__Try it__.
Repeat every record exactly, omitting the pictures.

__Extracted material__.
----
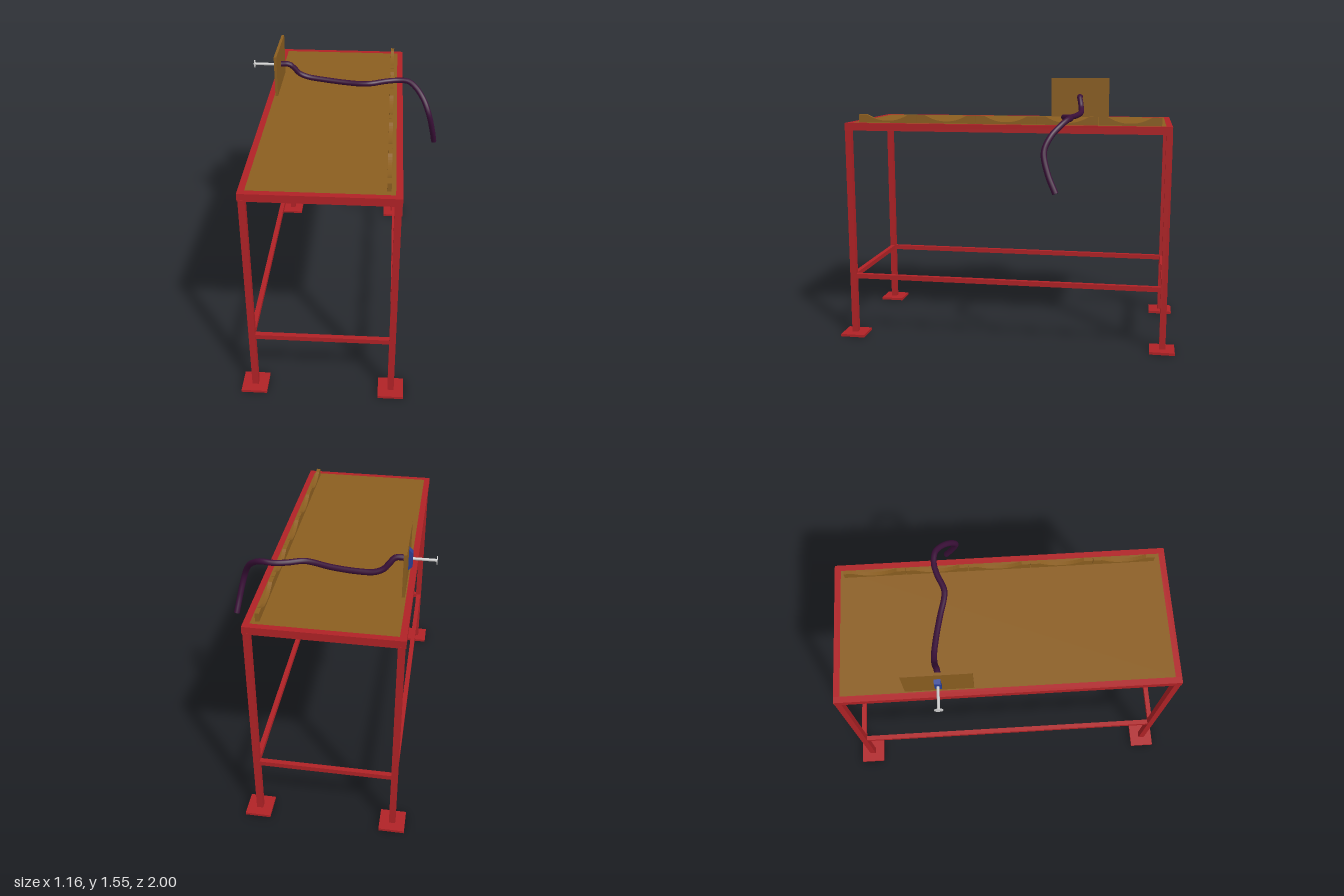
import * as THREE from 'three';

const mat = (color, extra = {}) => new THREE.MeshStandardMaterial({ color, ...extra });

export function createModel() {
  const model = new THREE.Group();
  const red = mat(0xb02226), wood = mat(0x8b5e20), blue = mat(0x2b3f94), grey = mat(0xcccccc);
  const ropeMat = mat(0x3a1038);

  const add = (name, geometry, material, x = 0, y = 0, z = 0, parent = model) => {
    const mesh = new THREE.Mesh(geometry, material);
    mesh.name = name;
    mesh.position.set(x, y, z);
    parent.add(mesh);
    return mesh;
  };
  const box = (name, w, h, d, material, x, y, z, parent) =>
    add(name, new THREE.BoxGeometry(w, h, d), material, x, y, z, parent);

  // Frame: legs with foot plates, low rails and the top rim
  const frame = new THREE.Group();
  frame.name = 'frame';
  model.add(frame);
  const midX = -0.061, legX = 0.386, legZ = 0.93, tube = 0.036;
  for (const sx of [-1, 1]) {
    const x = midX + sx * legX;
    for (const sz of [-1, 1]) {
      box('leg', tube, 1.25, tube, red, x, 0.635, sz * legZ, frame);
      box('footPlate', 0.145, 0.015, 0.145, red, x, 0.0075, sz * 0.9275, frame);
    }
    box('sideRail', 0.028, 0.028, 2 * legZ - tube, red, x, 0.369, 0, frame);
    box('sideRim', 0.035, 0.044, 1.894, red, midX + sx * 0.391, 1.276, 0, frame);
  }
  for (const sz of [-1, 1]) {
    box('endRail', 2 * legX - tube, 0.028, 0.028, red, midX, 0.369, sz * legZ, frame);
    box('endRim', 0.747, 0.044, 0.035, red, midX, 1.276, sz * 0.9295, frame);
  }

  // Table board set inside the rim
  box('tableBoard', 0.747, 0.02, 1.824, wood, midX, 1.288, 0);

  // Scalloped rest: five pieces, each with a smooth dip
  const pitch = 0.354, half = pitch / 2 - 0.0015;
  const profile = new THREE.Shape();
  profile.moveTo(-half, 0);
  profile.lineTo(half, 0);
  profile.lineTo(half, 0.047);
  profile.lineTo(0.125, 0.047);
  profile.bezierCurveTo(0.07, 0.016, 0.035, 0.012, 0, 0.012);
  profile.bezierCurveTo(-0.035, 0.012, -0.07, 0.016, -0.125, 0.047);
  profile.lineTo(-half, 0.047);
  const scallop = new THREE.ExtrudeGeometry(profile, { depth: 0.022, bevelEnabled: false, curveSegments: 8 });
  scallop.rotateY(Math.PI / 2);
  for (let i = -2; i <= 2; i++) add('scallopedRest', scallop, wood, 0.268, 1.298, i * pitch - 0.005);

  // Upright board with its tapered bracket and bolt
  const anchorY = 1.426, anchorZ = -0.372;
  box('uprightBoard', 0.016, 0.25, 0.375, wood, -0.42, 1.423, anchorZ);
  const taper = new THREE.Shape();
  taper.moveTo(-0.45, -0.042);
  taper.lineTo(-0.428, -0.064);
  taper.lineTo(-0.428, 0.06);
  taper.lineTo(-0.45, 0.038);
  add('bracket', new THREE.ExtrudeGeometry(taper, { depth: 0.036, bevelEnabled: false }),
    blue, 0, anchorY, anchorZ - 0.018);
  const bolt = (name, radius, length, x) => {
    const g = new THREE.CylinderGeometry(radius, radius, length, 16);
    g.rotateZ(Math.PI / 2);
    add(name, g, grey, x, anchorY, anchorZ);
  };
  bolt('boltShaft', 0.008, 0.13, -0.512);
  bolt('boltHead', 0.024, 0.005, -0.5775);

  // Rope lying over the table and hanging off the edge
  const path = new THREE.CatmullRomCurve3([
    [-0.415, 1.428, -0.374], [-0.36, 1.427, -0.374], [-0.332, 1.4, -0.382], [-0.3, 1.361, -0.39],
    [-0.25, 1.338, -0.394], [-0.15, 1.327, -0.382], [0, 1.323, -0.352], [0.1, 1.328, -0.327],
    [0.15, 1.332, -0.326], [0.24, 1.334, -0.362], [0.31, 1.335, -0.378], [0.38, 1.334, -0.37],
    [0.43, 1.306, -0.338], [0.48, 1.247, -0.287], [0.515, 1.165, -0.255], [0.542, 1.05, -0.28],
    [0.56, 0.945, -0.325],
  ].map(p => new THREE.Vector3(...p)));
  add('rope', new THREE.TubeGeometry(path, 90, 0.017, 12), ropeMat);
  for (const t of [0, 1]) {
    const end = path.getPointAt(t);
    const cap = add('ropeEnd', new THREE.CircleGeometry(0.017, 12), ropeMat, end.x, end.y, end.z);
    const out = path.getTangentAt(t).multiplyScalar(t ? 1 : -1);
    cap.quaternion.setFromUnitVectors(new THREE.Vector3(0, 0, 1), out);
  }

  return model;
}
----
__Your response__.
import * as THREE from 'three';

const mat = (color, extra = {}) => new THREE.MeshStandardMaterial({ color, ...extra });

export function createModel() {
  const model = new THREE.Group();
  const red = mat(0xb02226), wood = mat(0x8b5e20), blue = mat(0x2b3f94), grey = mat(0xcccccc);
  const ropeMat = mat(0x3a1038);

  const add = (name, geometry, material, x = 0, y = 0, z = 0, parent = model) => {
    const mesh = new THREE.Mesh(geometry, material);
    mesh.name = name;
    mesh.position.set(x, y, z);
    parent.add(mesh);
    return mesh;
  };
  const box = (name, w, h, d, material, x, y, z, parent) =>
    add(name, new THREE.BoxGeometry(w, h, d), material, x, y, z, parent);

  // Frame: legs with foot plates, low rails and the top rim
  const frame = new THREE.Group();
  frame.name = 'frame';
  model.add(frame);
  const midX = -0.061, legX = 0.386, legZ = 0.93, tube = 0.036;
  for (const sx of [-1, 1]) {
    const x = midX + sx * legX;
    for (const sz of [-1, 1]) {
      box('leg', tube, 1.25, tube, red, x, 0.635, sz * legZ, frame);
      box('footPlate', 0.145, 0.015, 0.145, red, x, 0.0075, sz * 0.9275, frame);
    }
    box('sideRail', 0.028, 0.028, 2 * legZ - tube, red, x, 0.369, 0, frame);
    box('sideRim', 0.035, 0.044, 1.894, red, midX + sx * 0.391, 1.276, 0, frame);
  }
  for (const sz of [-1, 1]) {
    box('endRail', 2 * legX - tube, 0.028, 0.028, red, midX, 0.369, sz * legZ, frame);
    box('endRim', 0.747, 0.044, 0.035, red, midX, 1.276, sz * 0.9295, frame);
  }

  // Table board set inside the rim
  box('tableBoard', 0.747, 0.02, 1.824, wood, midX, 1.288, 0);

  // Scalloped rest: five pieces, each with a smooth dip
  const pitch = 0.354, half = pitch / 2 - 0.0015;
  const profile = new THREE.Shape();
  profile.moveTo(-half, 0);
  profile.lineTo(half, 0);
  profile.lineTo(half, 0.047);
  profile.lineTo(0.125, 0.047);
  profile.bezierCurveTo(0.07, 0.016, 0.035, 0.012, 0, 0.012);
  profile.bezierCurveTo(-0.035, 0.012, -0.07, 0.016, -0.125, 0.047);
  profile.lineTo(-half, 0.047);
  const scallop = new THREE.ExtrudeGeometry(profile, { depth: 0.022, bevelEnabled: false, curveSegments: 8 });
  scallop.rotateY(Math.PI / 2);
  for (let i = -2; i <= 2; i++) add('scallopedRest', scallop, wood, 0.268, 1.298, i * pitch - 0.005);

  // Upright board with its tapered bracket and bolt
  const anchorY = 1.426, anchorZ = -0.372;
  box('uprightBoard', 0.016, 0.25, 0.375, wood, -0.42, 1.423, anchorZ);
  const taper = new THREE.Shape();
  taper.moveTo(-0.45, -0.042);
  taper.lineTo(-0.428, -0.064);
  taper.lineTo(-0.428, 0.06);
  taper.lineTo(-0.45, 0.038);
  add('bracket', new THREE.ExtrudeGeometry(taper, { depth: 0.036, bevelEnabled: false }),
    blue, 0, anchorY, anchorZ - 0.018);
  const bolt = (name, radius, length, x) => {
    const g = new THREE.CylinderGeometry(radius, radius, length, 16);
    g.rotateZ(Math.PI / 2);
    add(name, g, grey, x, anchorY, anchorZ);
  };
  bolt('boltShaft', 0.008, 0.13, -0.512);
  bolt('boltHead', 0.024, 0.005, -0.5775);

  // Rope lying over the table and hanging off the edge
  const path = new THREE.CatmullRomCurve3([
    [-0.415, 1.428, -0.374], [-0.36, 1.427, -0.374], [-0.332, 1.4, -0.382], [-0.3, 1.361, -0.39],
    [-0.25, 1.338, -0.394], [-0.15, 1.327, -0.382], [0, 1.323, -0.352], [0.1, 1.328, -0.327],
    [0.15, 1.332, -0.326], [0.24, 1.334, -0.362], [0.31, 1.335, -0.378], [0.38, 1.334, -0.37],
    [0.43, 1.306, -0.338], [0.48, 1.247, -0.287], [0.515, 1.165, -0.255], [0.542, 1.05, -0.28],
    [0.56, 0.945, -0.325],
  ].map(p => new THREE.Vector3(...p)));
  add('rope', new THREE.TubeGeometry(path, 90, 0.017, 12), ropeMat);
  for (const t of [0, 1]) {
    const end = path.getPointAt(t);
    const cap = add('ropeEnd', new THREE.CircleGeometry(0.017, 12), ropeMat, end.x, end.y, end.z);
    const out = path.getTangentAt(t).multiplyScalar(t ? 1 : -1);
    cap.quaternion.setFromUnitVectors(new THREE.Vector3(0, 0, 1), out);
  }

  return model;
}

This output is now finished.